The Court of Appeal (CoA) has told Mr Justice Peter Smith to stand down from presiding over a professional negligence claim brought against Mills & Reeve after he expressed views unfavourable to the firm.
The row centres over alleged negligent advice the firm gave to a company chief executive that allegedly resulted in the businessman’s daughters paying a £1.3m inheritance tax bill.
King’s Lynn-based Berry & Walton instructed New Square Chambers’ Robin Mathew QC to act for the claimants. Mills & Reeve instructed Fountain Court’s Mark Simpson QC directly.
It is alleged that the firm advised Christopher Swain on a management buyout of telecoms company Swains International when he was having surgery in Thailand.
Swain died while in hospital. His four daughters allege he believed that if he died his shareholding would transfer to them tax-free if the deal went through. They claim that the firm did not advise them that this was not the case.

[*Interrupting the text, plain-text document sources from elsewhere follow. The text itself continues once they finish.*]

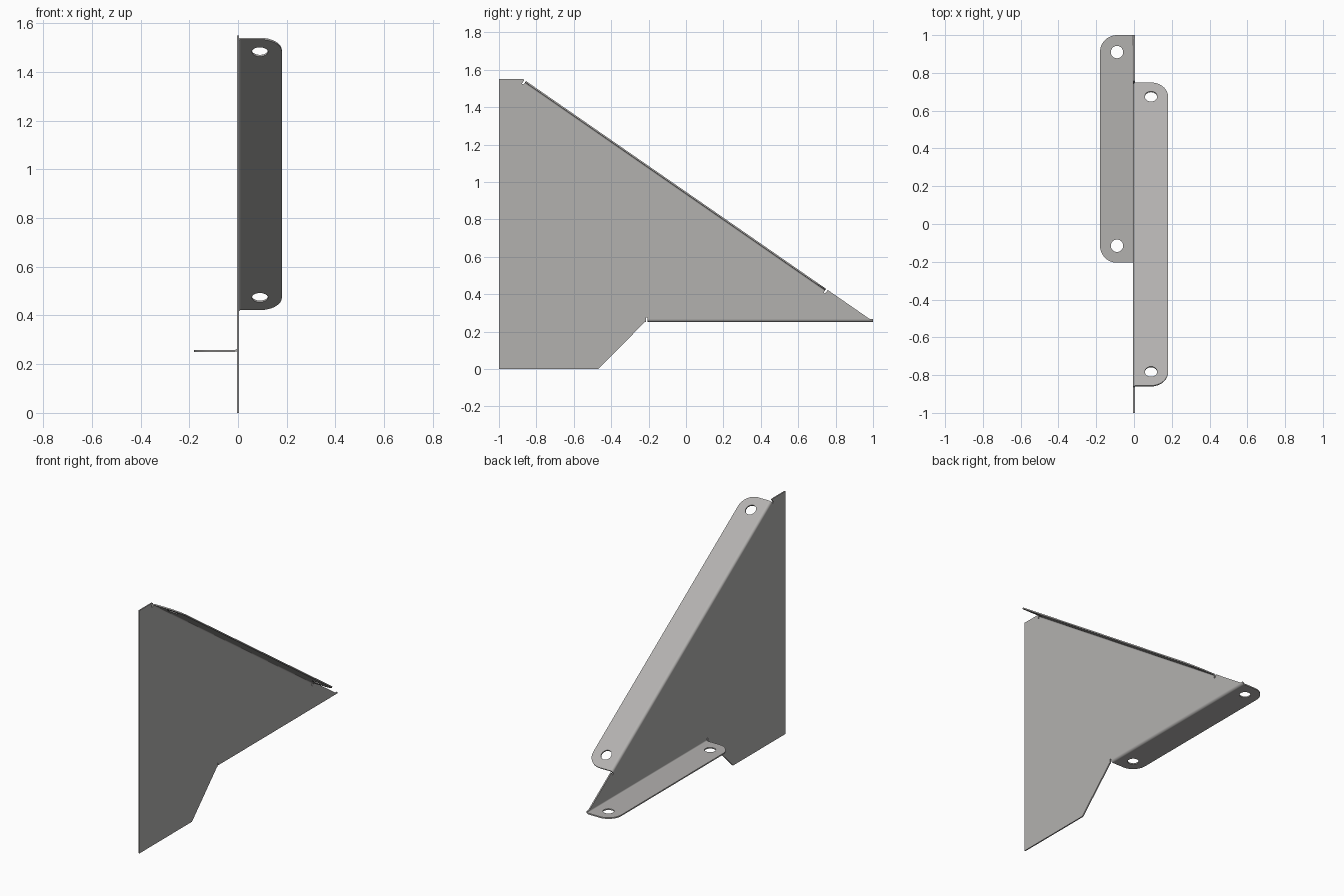
import bpy, bmesh, math
from mathutils import Vector

if "Cube" in bpy.data.objects:
    bpy.data.objects.remove(bpy.data.objects["Cube"])

T = 0.008            # sheet thickness
RI = 0.008           # inner bend radius
R = RI + T           # outer bend radius
W = 0.184            # flange width measured from outer web face
CORNER = 0.09        # flange corner radius
HOLE = 0.033

steel = bpy.data.materials.new("warm grey steel")
steel.diffuse_color = (0.45, 0.44, 0.43, 1)
steel.use_nodes = True
steel.node_tree.nodes["Principled BSDF"].inputs["Base Color"].default_value = steel.diffuse_color


def arc(cx, cy, r, a0, a1, n):
    return [(cx + r * math.cos(math.radians(a0 + (a1 - a0) * i / n)),
             cy + r * math.sin(math.radians(a0 + (a1 - a0) * i / n))) for i in range(n + 1)]


def plate(name, loops, place, depth):
    """Fill 2D loops (outline then holes), extrude by depth, map to space with place(a, b, c)."""
    cu = bpy.data.curves.new(name, 'CURVE')
    cu.dimensions, cu.fill_mode, cu.extrude = '2D', 'BOTH', depth / 2
    for pts in loops:
        sp = cu.splines.new('POLY')
        sp.points.add(len(pts) - 1)
        for p, (a, b) in zip(sp.points, pts):
            p.co = (a, b, 0, 1)
        sp.use_cyclic_u = True
    tmp = bpy.data.objects.new(name + " curve", cu)
    bpy.context.collection.objects.link(tmp)
    dg = bpy.context.evaluated_depsgraph_get()
    me = bpy.data.meshes.new_from_object(tmp.evaluated_get(dg))
    bpy.data.objects.remove(tmp)
    bpy.data.curves.remove(cu)
    bm = bmesh.new()
    bm.from_mesh(me)
    bmesh.ops.remove_doubles(bm, verts=bm.verts, dist=1e-5)
    for v in bm.verts:
        v.co = place(*v.co)
    bmesh.ops.recalc_face_normals(bm, faces=bm.faces)
    bm.to_mesh(me)
    bm.free()
    me.materials.clear()
    me.materials.append(steel)
    ob = bpy.data.objects.new(name, me)
    bpy.context.collection.objects.link(ob)
    bpy.ops.object.select_all(action='DESELECT')
    ob.select_set(True)
    bpy.context.view_layer.objects.active = ob
    bpy.ops.object.shade_smooth_by_angle(angle=math.radians(30))
    return ob


def flange(name, origin, u, v, n, s0, s1):
    """Bent tab: u runs along the fold, v points out of the web, n points into the web."""
    o, u, v, n = Vector(origin), Vector(u), Vector(v), Vector(n)
    outline = ([(s0, R), (s1, R)]
               + arc(s1 - CORNER, W - CORNER, CORNER, 0, 90, 12)
               + arc(s0 + CORNER, W - CORNER, CORNER, 90, 180, 12))
    holes = [arc(s, W - CORNER, HOLE, 0, 345, 23) for s in (s0 + CORNER, s1 - CORNER)]
    plate(name, [outline] + holes,
          lambda a, b, c: o + u * a + v * b + n * (c + T / 2), T)
    # quarter-round fold joining the tab to the web
    fold = arc(R, R, R, 180, 270, 8) + arc(R, R, RI, 270, 180, 8)
    plate(name + "_fold", [fold],
          lambda a, b, c: o + v * a + n * b + u * (c + (s0 + s1) / 2), s1 - s0)


# sloping edge from the tip up to the top, in (y, z)
tip, top = Vector((1, 0.255)), Vector((-0.87, 1.55))
d = (top - tip).normalized()
inward = Vector((-d.y, d.x))
if inward.y > 0:
    inward = -inward
S0, S1 = 0.305, 2.257      # sloping flange extent along the edge
Z, Y0 = 0.251, -0.205      # lower flange height and start
G, D = 0.01, 0.024         # bend relief width and depth


def edge(s, depth):
    return tuple(tip + d * s + inward * depth)


# web plate with bend relief notches
web = [(-1, 0), (-0.47, 0), (-0.22, Z), (Y0 - G, Z), (Y0 - G, Z + D), (Y0, Z + D), (Y0, Z + R),
       (0.983, Z + R), edge(S0 - G, 0), edge(S0 - G, D), edge(S0, D), edge(S0, R),
       edge(S1, R), edge(S1, D), edge(S1 + G, D), edge(S1 + G, 0), tuple(top), (-1, 1.55)]
plate("web_plate", [web], lambda a, b, c: Vector((c, a, b)), T)

# mounting tabs
flange("sloping_flange", (-T / 2, tip.x, tip.y), (0, d.x, d.y), (1, 0, 0),
       (0, inward.x, inward.y), S0, S1)
flange("lower_flange", (T / 2, 0, Z), (0, 1, 0), (-1, 0, 0), (0, 0, 1), Y0, 1.0)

The firm was originally notified of the claim in March 2008, but the case is yet to be heard in its entirety because of legal wranglings over late amendments added by the claimant.
Peter Smith J, who began hearing the case in November, was asked by the claimant to accept a late amendment to the claim by Mathew.
Simpson countered that to accept such a late amendment would alter the nature of the case that the firm was being forced to answer. In response, the firm applied for a summary judgment.
Peter Smith J, who initially identified problems with the claimant’s case on causation, accepted the late amendment on the basis that any trial would proceed on the wrong basis were it not included.
He stated: “It would be an affront to justice in my view to allow a trial to proceed on a false and artificial premise created by the refusal of the amendment.”
However, he refused to discuss the application for summary judgment in court and accused Mills & Reeve of abusing its position.
Peter Smith J’s judgment stated: “The applications were an abuse as they were designed to try to abort the trial date which had been refixed because they had objected to further delay caused by the granting of the reamendment on the second day of the trial. The application under Part 24 was much too late. There had been two trial days (April and November 2010), which were vacated in the teeth of the defendant’s resistance.”
The firm went to the CoA in a bid to have the late amendment put forward by the claimant struck out. It also accused Peter Smith J of bias against it.
Setting out his decision Lord Justice Lloyd made it clear that any comments made about the firm’s alleged abuse of power were “altogether unjustified” and that the firm’s “application cannot fairly be regarded as having been launched only in order to delay the resumption of the trial”. However, he did not say that Peter Smith J had been biased.
Simpson argued that Peter Smith J granted permission to amend on a false basis because the case put forward in the amendment differed from that originally put forward.
Lloyd LJ responded: “I also consider that the judge was too relaxed as to what the claimants ought to have shown. They ought to have put forward a significantly clearer, fuller and more precise pleading, one which immediately satisfied all the obligations on a party as to proper pleading, without any need to be supplemented or clarified by evidence or by further information.”
When the trial resumes, Lloyd LJ stated, it should do so under a different judge and directions should be also provided by a chancery judge other than Peter Smith J.